Wednesday, January 7, 2015
Continuing to Blog in Obscurity
I've been thinking more lately about the nature of blogging. (Don't worry -- I'm not giving it up. I know you were panicked at that possibility! Ha!)
Specifically, I've been thinking about what makes blogging work, and my own blog, and somewhat disconnectedly, whether I want to put more of my old writing online.
My blog has a small audience. Although I'm always happy to hear and see evidence that people read it, and I've made some connections through blogging with people I consider true friends, I would be lying if I said I did it purely for readership. I mean, if that were the case, I'd be the most depressed person on earth. Forty page views a day? Sad!
It's more about organizing my thoughts, processing my experiences of the world, communicating with friends, and recording things I'd otherwise forget.
In fact, I kind of like the cozy atmosphere. I almost never tout my posts on Facebook and I don't Tweet or do anything else to get them "out there." I've thought about it, but every time I think of all 500 of my Facebook friends reading my blog, I blanch a little.
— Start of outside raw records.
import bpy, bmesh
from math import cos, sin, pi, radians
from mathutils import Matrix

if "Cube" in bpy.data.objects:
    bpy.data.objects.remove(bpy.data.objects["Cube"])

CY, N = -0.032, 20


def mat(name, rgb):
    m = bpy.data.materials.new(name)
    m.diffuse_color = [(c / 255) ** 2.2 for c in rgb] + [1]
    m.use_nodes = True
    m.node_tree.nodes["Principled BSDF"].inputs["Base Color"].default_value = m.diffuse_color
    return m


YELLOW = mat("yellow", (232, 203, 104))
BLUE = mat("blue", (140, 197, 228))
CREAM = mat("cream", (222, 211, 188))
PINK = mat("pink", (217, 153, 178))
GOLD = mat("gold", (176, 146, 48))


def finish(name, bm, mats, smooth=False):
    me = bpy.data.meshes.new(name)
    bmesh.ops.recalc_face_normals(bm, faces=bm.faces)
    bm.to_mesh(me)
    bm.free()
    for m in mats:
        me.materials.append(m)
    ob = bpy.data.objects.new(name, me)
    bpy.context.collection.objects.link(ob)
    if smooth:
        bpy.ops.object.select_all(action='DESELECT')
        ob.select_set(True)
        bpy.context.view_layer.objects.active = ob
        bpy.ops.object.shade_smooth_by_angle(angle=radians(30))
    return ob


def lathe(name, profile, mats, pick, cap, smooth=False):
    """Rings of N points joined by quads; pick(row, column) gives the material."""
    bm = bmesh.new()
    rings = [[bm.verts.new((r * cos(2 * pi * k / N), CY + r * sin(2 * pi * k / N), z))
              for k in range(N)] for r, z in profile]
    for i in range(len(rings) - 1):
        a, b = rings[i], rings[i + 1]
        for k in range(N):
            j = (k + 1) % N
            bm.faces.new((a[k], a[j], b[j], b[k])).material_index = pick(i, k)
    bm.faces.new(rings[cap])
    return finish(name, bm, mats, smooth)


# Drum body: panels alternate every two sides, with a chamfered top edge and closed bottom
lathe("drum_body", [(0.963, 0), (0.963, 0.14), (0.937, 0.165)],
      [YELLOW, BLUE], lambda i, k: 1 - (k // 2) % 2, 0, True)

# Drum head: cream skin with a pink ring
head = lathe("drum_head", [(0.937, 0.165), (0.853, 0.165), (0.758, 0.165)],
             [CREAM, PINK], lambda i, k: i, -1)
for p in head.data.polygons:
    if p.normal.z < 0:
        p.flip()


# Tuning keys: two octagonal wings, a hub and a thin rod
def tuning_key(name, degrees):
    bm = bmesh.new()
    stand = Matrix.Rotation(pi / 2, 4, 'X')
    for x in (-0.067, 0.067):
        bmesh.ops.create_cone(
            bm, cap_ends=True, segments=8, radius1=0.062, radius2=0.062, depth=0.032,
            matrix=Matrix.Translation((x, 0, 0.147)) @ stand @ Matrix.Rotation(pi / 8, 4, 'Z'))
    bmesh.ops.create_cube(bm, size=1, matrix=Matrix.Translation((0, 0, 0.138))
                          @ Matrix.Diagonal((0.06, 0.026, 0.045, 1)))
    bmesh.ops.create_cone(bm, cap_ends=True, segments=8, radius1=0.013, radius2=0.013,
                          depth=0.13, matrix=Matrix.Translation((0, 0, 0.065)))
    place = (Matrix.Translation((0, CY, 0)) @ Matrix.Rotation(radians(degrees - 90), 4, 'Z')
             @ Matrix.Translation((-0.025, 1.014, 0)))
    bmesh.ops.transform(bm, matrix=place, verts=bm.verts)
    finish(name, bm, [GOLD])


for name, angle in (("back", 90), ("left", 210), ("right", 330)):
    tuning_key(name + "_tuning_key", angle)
I don't mind if they find it, but I kind of don't want them all here at once. This is a small party. The room is not that big.
I read an article the other day, on a site which sadly I can no longer find, about the nature of a successful blog. The writer of this post said that successful blogs (measured in quantities of readers) are rarely personal journals. They tend, instead, to be about specific topics. So that might be part of why my readership is what it is.
Also, I read in the most recent New Yorker that the "ideal" Internet post takes seven minutes to read. And in a separate article the same magazine, I read that "effective" Internet posts (at least according to this guy) are those that become viral. "The way we view the world, the ultimate barometer of quality is: if it gets shared, it's quality," he said. "If someone wants to toil in obscurity, if that makes them happy, that's fine. Not everybody has to change the world."
I guess I'm cool with my own little corner of the Internet. I am definitely not changing the world.
I've also been wondering whether I should try to post my earlier journals online -- going back and blogging all the writing I began back in the late 1980s (judiciously edited, of course). The advantage is that I'd have a searchable index of my journals, and also safe storage of all those years of writing. (And yeah, a few people could read them, if they so desire.) The disadvantage -- well, I'm not sure there really is one, except that it would take a lot of probably fairly tedious work.
I know this isn't exactly a cohesive post. (Did it take longer than seven minutes to read? Someone let me know!) But it just goes to show what's been rolling around in my head vis-a-vis this little platform of mine.
(Photo: Walking a dog near Kensal Rise, Dec. 6.)